▶ **Exercise goal**
Of the lines listed below, return exactly those that run from the line containing "const frustum = (name, ...rects)" through the line containing "1.775, -0.045, 0.135]);", both included.

Records from a collection
============================================================

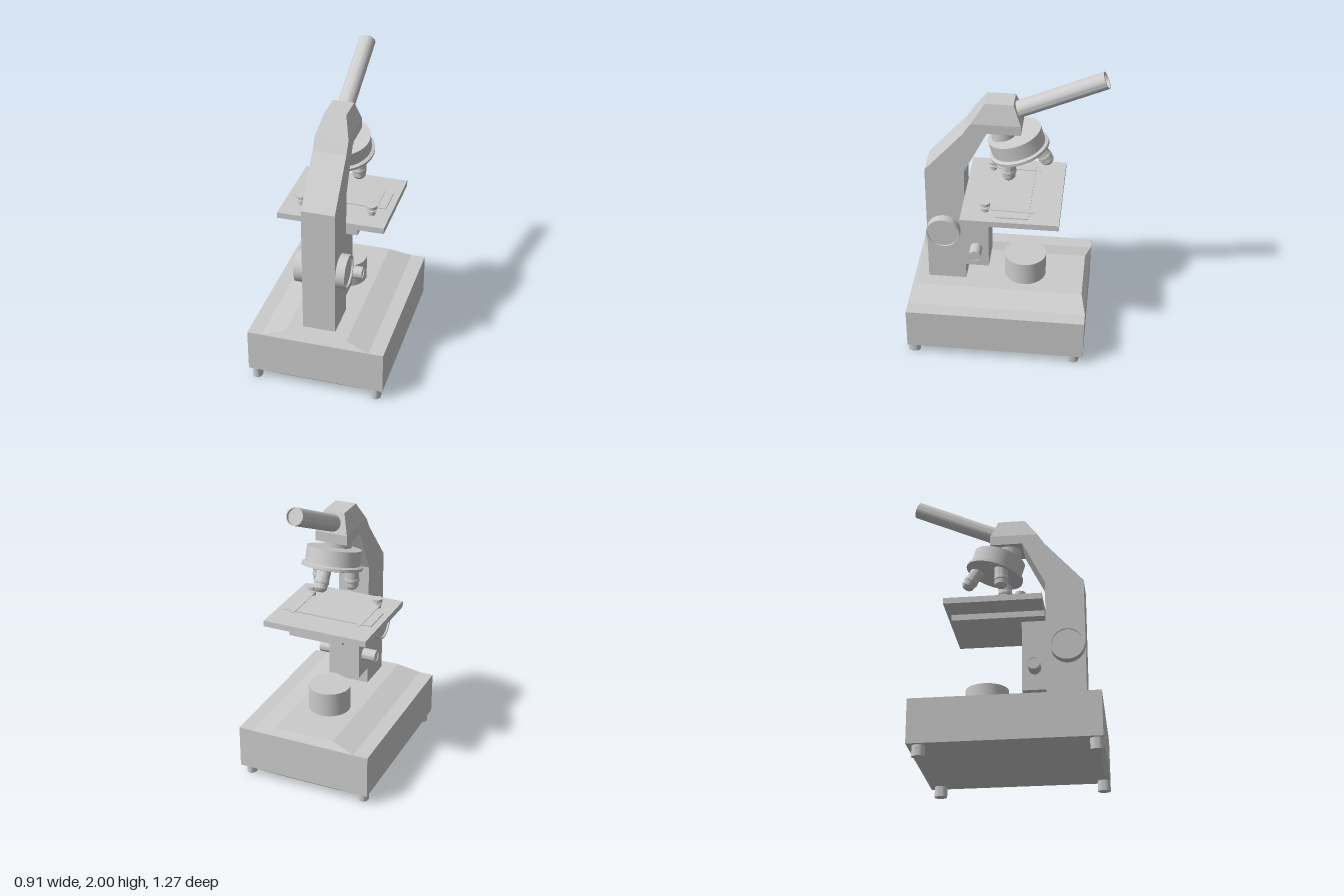
import * as THREE from 'three';
import { toCreasedNormals } from 'three/addons/utils/BufferGeometryUtils.js';
import { ConvexGeometry } from 'three/addons/geometries/ConvexGeometry.js';

const material = new THREE.MeshStandardMaterial({ color: 0xcccccc });
const UP = new THREE.Vector3(0, 1, 0);

export function createModel() {
  const model = new THREE.Group();

  const add = (name, geometry, x = 0, y = 0, z = 0) => {
    const mesh = new THREE.Mesh(geometry, material);
    mesh.name = name;
    mesh.position.set(x, y, z);
    model.add(mesh);
    return mesh;
  };

  // Box given by its limits
  const box = (name, [x0, x1], [y0, y1], [z0, z1]) =>
    add(name, new THREE.BoxGeometry(x1 - x0, y1 - y0, z1 - z0),
      (x0 + x1) / 2, (y0 + y1) / 2, (z0 + z1) / 2);

  // Four-sided frustum between two level rectangles [halfWidth, y, zMin, zMax]
  const frustum = (name, ...rects) => {
    const points = rects.flatMap(([w, y, z0, z1]) =>
      [[-w, z0], [w, z0], [w, z1], [-w, z1]].map(([x, z]) => new THREE.Vector3(x, y, z)));
    return add(name, new ConvexGeometry(points));
  };

  // Turned part, [radius, height] profile running from the bottom axis to the top axis,
  // standing at a point and growing along a direction
  const turned = (name, profile, at, direction = [0, 1, 0]) => {
    const lathe = new THREE.LatheGeometry(profile.map(p => new THREE.Vector2(...p)), 36);
    const mesh = add(name, toCreasedNormals(lathe, 0.5), ...at);
    mesh.quaternion.setFromUnitVectors(UP, new THREE.Vector3(...direction).normalize());
    return mesh;
  };
  const rod = (r, h) => [[0, 0], [r, 0], [r, h], [0, h]];
  const cup = (r, h, rim, depth) =>
    [[0, 0], [r, 0], [r, h], [r - rim, h], [r - rim, h - depth], [0, h - depth]];

  // Base with raised top and bulging underside
  box('base', [-0.457, 0.457], [0.07, 0.36], [-0.553, 0.632]);
  frustum('baseTop', [0.36, 0.36, -0.553, 0.632], [0.205, 0.405, -0.52, 0.602]);
  frustum('baseUnderside', [0.36, 0.07, -0.553, 0.632], [0.205, 0.042, -0.52, 0.602]);

  // Feet, slightly oval
  for (const x of [-0.407, 0.407])
    for (const z of [-0.482, 0.592])
      turned('foot', rod(0.032, 0.08), [x, 0, z]).scale.z = 1.3;

  // Lamp housing
  turned('lamp', rod(0.14, 0.175), [0, 0.395, -0.122]);

  // Arm: side profile [z, y] with the focus block, extruded across the width
  const armProfile = [
    [0.525, 0.4], [0.525, 1.28], [0.27, 1.57], [0.222, 1.645], [-0.095, 1.645],
    [-0.095, 1.58], [0.12, 1.58], [0.27, 1.28], [0.27, 1.0], [0.115, 1.0],
    [0.115, 0.52], [0.27, 0.52], [0.27, 0.4],
  ];
  const armShape = new THREE.Shape(armProfile.map(([z, y]) => new THREE.Vector2(-z, y)));
  const armGeometry = new THREE.ExtrudeGeometry(armShape, { depth: 0.218, bevelEnabled: false });
  armGeometry.translate(0, 0, -0.109).rotateY(Math.PI / 2);
  add('arm', armGeometry);
  frustum('head', [0.109, 1.645, -0.095, 0.222], [0.07, 1.775, -0.045, 0.135]);

  // Eyepiece tube with a recessed end
  turned('eyepiece', cup(0.055, 0.65, 0.007, 0.02), [0, 1.683, -0.017], [0, 0.41, -0.912]);

  // Focus knobs on both sides
  for (const side of [-1, 1]) {
    turned('coarseKnob', cup(0.112, 0.07, 0.012, 0.012), [side * 0.098, 0.81, 0.412], [side, 0, 0]);
    turned('fineKnob', cup(0.041, 0.105, 0.006, 0.006), [side * 0.098, 0.667, 0.198], [side, 0, 0]);
  }

  // Stage and slide
  box('stage', [-0.355, 0.355], [1.04, 1.08], [-0.362, 0.27]);
  box('stageSupport', [-0.183, 0.183], [1.0, 1.04], [-0.335, 0.27]);
  box('slide', [-0.31, 0.31], [1.078, 1.087], [-0.165, 0.042]);

  // Stage clips: turned post and a tapering spring blade
  const bladeShape = new THREE.Shape([
    [-0.028, -0.02], [0.028, -0.02], [0.028, 0.02], [0.017, 0.28], [0.010, 0.32],
    [-0.010, 0.32], [-0.017, 0.28], [-0.028, 0.02],
  ].map(p => new THREE.Vector2(...p)));
  const bladeGeometry = new THREE.ExtrudeGeometry(bladeShape, { depth: 0.004, bevelEnabled: false });
  bladeGeometry.rotateX(-Math.PI / 2);
  for (const x of [-0.235, 0.235]) {
    turned('clipPost', [[0, 0], [0.024, 0], [0.024, 0.025], [0.03, 0.028], [0.03, 0.034],
      [0.02, 0.036], [0.02, 0.045], [0.034, 0.047], [0.034, 0.068], [0, 0.068]], [x, 1.078, 0.12]);
    add('clipBlade', bladeGeometry, x, 1.105, 0.12).rotation.x = -0.055;
  }

  // Tilted turret below the head
  turned('turretNeck', rod(0.082, 0.14), [0, 1.45, 0.02]);
  turned('turret', [[0, 0], [0.18, 0], [0.196, 0.004], [0.196, 0.022], [0.176, 0.03],
    [0.176, 0.13], [0, 0.13]], [0, 1.405, -0.08], [0, 0.958, 0.287]);

  // Objectives: an upright pair and one leaning to the back
  const objective = [[0, 0.2], [0.045, 0.2], [0.045, 0.075], [0.048, 0.07], [0.048, 0.055],
    [0.044, 0.05], [0.042, 0.02], [0.03, 0.005], [0.022, 0], [0, 0]].reverse();
  for (const x of [-0.113, 0.113]) turned('objective', objective, [x, 1.255, -0.02]);
  turned('objective', objective, [0, 1.317, -0.272], [0, 0.84, 0.54]);

  return model;
}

============================================================

▶ **Completed exercise**
  const frustum = (name, ...rects) => {
    const points = rects.flatMap(([w, y, z0, z1]) =>
      [[-w, z0], [w, z0], [w, z1], [-w, z1]].map(([x, z]) => new THREE.Vector3(x, y, z)));
    return add(name, new ConvexGeometry(points));
  };

  // Turned part, [radius, height] profile running from the bottom axis to the top axis,
  // standing at a point and growing along a direction
  const turned = (name, profile, at, direction = [0, 1, 0]) => {
    const lathe = new THREE.LatheGeometry(profile.map(p => new THREE.Vector2(...p)), 36);
    const mesh = add(name, toCreasedNormals(lathe, 0.5), ...at);
    mesh.quaternion.setFromUnitVectors(UP, new THREE.Vector3(...direction).normalize());
    return mesh;
  };
  const rod = (r, h) => [[0, 0], [r, 0], [r, h], [0, h]];
  const cup = (r, h, rim, depth) =>
    [[0, 0], [r, 0], [r, h], [r - rim, h], [r - rim, h - depth], [0, h - depth]];

  // Base with raised top and bulging underside
  box('base', [-0.457, 0.457], [0.07, 0.36], [-0.553, 0.632]);
  frustum('baseTop', [0.36, 0.36, -0.553, 0.632], [0.205, 0.405, -0.52, 0.602]);
  frustum('baseUnderside', [0.36, 0.07, -0.553, 0.632], [0.205, 0.042, -0.52, 0.602]);

  // Feet, slightly oval
  for (const x of [-0.407, 0.407])
    for (const z of [-0.482, 0.592])
      turned('foot', rod(0.032, 0.08), [x, 0, z]).scale.z = 1.3;

  // Lamp housing
  turned('lamp', rod(0.14, 0.175), [0, 0.395, -0.122]);

  // Arm: side profile [z, y] with the focus block, extruded across the width
  const armProfile = [
    [0.525, 0.4], [0.525, 1.28], [0.27, 1.57], [0.222, 1.645], [-0.095, 1.645],
    [-0.095, 1.58], [0.12, 1.58], [0.27, 1.28], [0.27, 1.0], [0.115, 1.0],
    [0.115, 0.52], [0.27, 0.52], [0.27, 0.4],
  ];
  const armShape = new THREE.Shape(armProfile.map(([z, y]) => new THREE.Vector2(-z, y)));
  const armGeometry = new THREE.ExtrudeGeometry(armShape, { depth: 0.218, bevelEnabled: false });
  armGeometry.translate(0, 0, -0.109).rotateY(Math.PI / 2);
  add('arm', armGeometry);
  frustum('head', [0.109, 1.645, -0.095, 0.222], [0.07, 1.775, -0.045, 0.135]);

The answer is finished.